Global Day of Prayer for Burma
Dear Friends, please join us in observing the Global Day of Prayer for Burma: March 11, 2012. The Day of Prayer magazine is now available to be downloaded in English, Russian, Danish, and Thai languages. For more information, please go to www.prayforburma.org.
Christians Concerned for Burma
The president of Myanmar (Burma) has agreed to meet with a small delegation of three people in March. A Christian team needs real wisdom on how best to approach the issues of religious freedom and human rights.
Please pray for the resolution of Burma’s (Myanmar’s) ongoing ethnic conflicts even as there has been some improvement of the political situation in the nation with the release of Aung San Suu Kyi and other pro-democracy activists from house arrest and imprisonment. Pray for effective talks and actual, enduring ceasefires between the Burmese government and various tribal groups.
The Free Burma Rangers’ (FBR) mission is to provide hope, help and love to internally displaced people inside Burma, regardless of ethnicity or religion. Using a network of indigenous field teams, FBR reports on human rights abuses, casualties and the humanitarian needs of people who are under the oppression of the Burma Army. FBR provides medical, spiritual and educational resources for IDP communities as they struggle to survive Burmese military attacks.
For more information, please visit www.freeburmarangers.org.
Pray for Burma
Fighting between the Kachin Independence Army (KIA) and the Burma Army broke out on 9 June 2011, ending a 17-year cease-fire agreement between the two groups. As many as 20,000 people have been displaced by the fighting in Kachin State, according to local networks helping IDPs in Laiza. KIA sources have said that the number of standing Burma Army battalions before the conflict began was 93. Currently there are 113 battalions in Kachin State with more troops on the way, according to KIA sources. Divisions 33, 88, and 99 are currently operating in Kachin State.
On 16 October 2011, approximately 200 Burma Army soldiers from Light Infantry Battalion (LIB) 438 and Infantry Battalion (IB) 121 attacked Nam San Yang Village in Wai Maw District, Kachin State. The soldiers burned over 30 houses and stayed for 3 days in the village occupying the village temple.
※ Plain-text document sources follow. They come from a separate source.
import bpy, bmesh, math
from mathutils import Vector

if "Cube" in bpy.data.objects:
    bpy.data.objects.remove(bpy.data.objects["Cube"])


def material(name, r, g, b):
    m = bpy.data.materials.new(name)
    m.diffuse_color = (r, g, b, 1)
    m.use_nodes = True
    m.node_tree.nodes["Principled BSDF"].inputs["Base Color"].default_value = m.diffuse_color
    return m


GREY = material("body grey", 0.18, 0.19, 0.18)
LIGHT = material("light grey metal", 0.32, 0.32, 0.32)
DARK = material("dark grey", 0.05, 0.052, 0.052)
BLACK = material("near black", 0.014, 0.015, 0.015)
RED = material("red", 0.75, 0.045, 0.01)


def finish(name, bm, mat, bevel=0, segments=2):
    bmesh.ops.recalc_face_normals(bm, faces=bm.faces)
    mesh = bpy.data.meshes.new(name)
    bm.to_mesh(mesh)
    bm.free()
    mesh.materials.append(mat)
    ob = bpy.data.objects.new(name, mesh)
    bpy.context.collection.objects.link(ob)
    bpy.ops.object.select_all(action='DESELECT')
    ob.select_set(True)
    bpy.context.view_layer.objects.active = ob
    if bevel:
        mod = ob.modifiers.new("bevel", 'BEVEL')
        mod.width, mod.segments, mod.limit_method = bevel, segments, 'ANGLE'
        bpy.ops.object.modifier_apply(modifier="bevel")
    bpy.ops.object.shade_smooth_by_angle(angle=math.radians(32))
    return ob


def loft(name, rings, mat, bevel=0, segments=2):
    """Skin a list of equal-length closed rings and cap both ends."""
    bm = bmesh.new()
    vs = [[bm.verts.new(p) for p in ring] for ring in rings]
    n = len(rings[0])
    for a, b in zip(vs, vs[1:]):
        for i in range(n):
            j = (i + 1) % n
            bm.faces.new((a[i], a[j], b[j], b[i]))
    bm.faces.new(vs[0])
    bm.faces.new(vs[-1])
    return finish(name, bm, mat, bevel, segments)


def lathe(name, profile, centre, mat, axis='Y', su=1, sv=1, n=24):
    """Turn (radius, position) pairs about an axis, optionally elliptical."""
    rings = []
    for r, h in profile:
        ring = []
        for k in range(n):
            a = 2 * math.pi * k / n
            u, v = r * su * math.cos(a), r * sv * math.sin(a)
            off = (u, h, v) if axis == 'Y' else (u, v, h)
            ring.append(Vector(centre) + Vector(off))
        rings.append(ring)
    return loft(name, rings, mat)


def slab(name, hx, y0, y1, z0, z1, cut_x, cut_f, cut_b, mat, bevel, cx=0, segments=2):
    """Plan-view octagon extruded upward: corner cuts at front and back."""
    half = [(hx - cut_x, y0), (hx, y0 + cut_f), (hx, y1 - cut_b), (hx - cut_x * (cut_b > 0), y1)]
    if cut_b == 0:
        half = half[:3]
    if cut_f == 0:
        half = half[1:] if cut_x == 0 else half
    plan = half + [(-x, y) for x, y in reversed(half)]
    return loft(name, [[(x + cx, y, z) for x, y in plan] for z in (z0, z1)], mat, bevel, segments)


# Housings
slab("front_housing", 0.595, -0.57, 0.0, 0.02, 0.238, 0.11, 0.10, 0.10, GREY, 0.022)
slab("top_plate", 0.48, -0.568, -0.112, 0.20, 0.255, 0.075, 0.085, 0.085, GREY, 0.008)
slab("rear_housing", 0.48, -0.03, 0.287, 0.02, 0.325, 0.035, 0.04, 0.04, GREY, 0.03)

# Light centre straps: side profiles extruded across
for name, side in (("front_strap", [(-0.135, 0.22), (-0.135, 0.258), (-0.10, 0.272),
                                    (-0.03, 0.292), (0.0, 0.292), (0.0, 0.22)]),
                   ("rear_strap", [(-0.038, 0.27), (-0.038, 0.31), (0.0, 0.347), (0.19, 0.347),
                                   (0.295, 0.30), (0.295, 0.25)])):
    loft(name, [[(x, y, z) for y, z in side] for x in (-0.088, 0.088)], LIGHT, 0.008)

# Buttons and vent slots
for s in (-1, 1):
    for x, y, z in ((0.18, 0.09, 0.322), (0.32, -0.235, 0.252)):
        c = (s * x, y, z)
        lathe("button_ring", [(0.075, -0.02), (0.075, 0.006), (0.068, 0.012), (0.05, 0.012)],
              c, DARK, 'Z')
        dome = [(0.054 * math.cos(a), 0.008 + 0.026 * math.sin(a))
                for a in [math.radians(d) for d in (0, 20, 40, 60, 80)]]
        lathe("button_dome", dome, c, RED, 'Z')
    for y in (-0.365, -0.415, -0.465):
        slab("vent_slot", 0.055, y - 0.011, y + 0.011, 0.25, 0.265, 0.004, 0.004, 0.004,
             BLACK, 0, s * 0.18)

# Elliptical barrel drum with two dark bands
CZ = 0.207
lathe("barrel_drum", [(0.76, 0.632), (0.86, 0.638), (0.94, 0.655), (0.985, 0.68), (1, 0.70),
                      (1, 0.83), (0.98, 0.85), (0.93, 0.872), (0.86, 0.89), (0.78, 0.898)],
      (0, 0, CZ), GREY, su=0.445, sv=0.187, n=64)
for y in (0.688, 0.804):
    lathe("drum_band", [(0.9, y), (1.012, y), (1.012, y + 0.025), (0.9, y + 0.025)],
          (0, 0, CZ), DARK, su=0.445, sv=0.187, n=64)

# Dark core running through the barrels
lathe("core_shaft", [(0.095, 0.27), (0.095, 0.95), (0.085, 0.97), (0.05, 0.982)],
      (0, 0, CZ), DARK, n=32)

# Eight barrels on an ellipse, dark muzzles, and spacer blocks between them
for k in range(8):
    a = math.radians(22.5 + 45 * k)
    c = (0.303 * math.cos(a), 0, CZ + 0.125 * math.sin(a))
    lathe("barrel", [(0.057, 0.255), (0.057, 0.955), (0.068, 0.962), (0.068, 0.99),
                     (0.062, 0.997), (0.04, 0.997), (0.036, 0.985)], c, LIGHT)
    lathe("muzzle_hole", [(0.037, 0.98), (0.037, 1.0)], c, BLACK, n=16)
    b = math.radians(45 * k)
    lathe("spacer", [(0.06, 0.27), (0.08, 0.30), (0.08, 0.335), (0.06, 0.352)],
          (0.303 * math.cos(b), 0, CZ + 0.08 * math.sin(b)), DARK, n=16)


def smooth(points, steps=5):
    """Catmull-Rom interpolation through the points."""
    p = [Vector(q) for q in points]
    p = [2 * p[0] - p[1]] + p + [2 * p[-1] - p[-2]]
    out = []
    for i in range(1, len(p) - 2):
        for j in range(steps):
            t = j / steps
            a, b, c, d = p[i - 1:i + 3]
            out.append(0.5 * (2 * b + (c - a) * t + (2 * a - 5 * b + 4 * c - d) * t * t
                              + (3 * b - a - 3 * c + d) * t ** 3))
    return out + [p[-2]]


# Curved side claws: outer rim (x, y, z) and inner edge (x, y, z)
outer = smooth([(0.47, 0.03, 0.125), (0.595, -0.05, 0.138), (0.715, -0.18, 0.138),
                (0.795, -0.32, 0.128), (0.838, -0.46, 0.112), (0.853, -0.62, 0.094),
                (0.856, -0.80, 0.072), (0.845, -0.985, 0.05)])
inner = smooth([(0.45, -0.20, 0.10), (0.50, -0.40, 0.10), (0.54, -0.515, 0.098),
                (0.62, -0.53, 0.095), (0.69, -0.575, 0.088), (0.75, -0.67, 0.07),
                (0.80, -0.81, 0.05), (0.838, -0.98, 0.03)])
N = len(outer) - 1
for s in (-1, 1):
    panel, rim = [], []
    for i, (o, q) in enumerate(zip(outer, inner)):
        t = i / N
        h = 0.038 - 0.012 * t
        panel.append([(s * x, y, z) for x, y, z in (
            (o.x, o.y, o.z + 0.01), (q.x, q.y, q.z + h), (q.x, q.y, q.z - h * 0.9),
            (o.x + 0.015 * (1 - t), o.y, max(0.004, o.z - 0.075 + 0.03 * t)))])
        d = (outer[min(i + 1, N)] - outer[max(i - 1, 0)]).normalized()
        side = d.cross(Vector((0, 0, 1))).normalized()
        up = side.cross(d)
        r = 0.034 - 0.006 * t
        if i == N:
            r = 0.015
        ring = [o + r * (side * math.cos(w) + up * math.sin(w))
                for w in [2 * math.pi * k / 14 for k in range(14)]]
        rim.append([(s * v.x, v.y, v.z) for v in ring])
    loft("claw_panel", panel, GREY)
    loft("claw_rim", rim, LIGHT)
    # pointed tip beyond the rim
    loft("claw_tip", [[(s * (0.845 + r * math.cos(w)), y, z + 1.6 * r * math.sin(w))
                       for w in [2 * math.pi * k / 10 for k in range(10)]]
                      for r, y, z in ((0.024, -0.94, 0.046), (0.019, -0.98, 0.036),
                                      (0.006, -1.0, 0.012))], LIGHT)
All the villagers from Nam San Yang Village have fled their homes and are staying with relatives or in IDP camps in Laiza. Other villagers are living in huts in their fields as it is now harvest time and they do not want to lose this year's crops. The Burma Army is still patrolling from their nearby camp down into the village making it difficult for the villagers to reclaim their left belongings and farm their fields.
For more information regarding this attack:
Democratic Voice of Burma, http://www.dvb.no/news/troops-raze-kachin-villages-locals-flee/18666
Christian Solidarity Worldwide, http://dynamic.csw.org.uk/article.asp?t=press&id=1260
Free Burma Rangers’ (FBR) mission is to provide hope, help and love to internally displaced people inside Burma, regardless of ethnicity or religion. Using a network of indigenous filed teams, FBR reports on human rights abuses, casualties and the humanitarian needs of people who are under the oppression of the Burma Army. FBR provides medical, spiritual and educational resources for IDP communities as they struggle to survive Burmese military attacks.
For more information, please visit www.freeburmarangers.org
©2010 Free Burma Rangers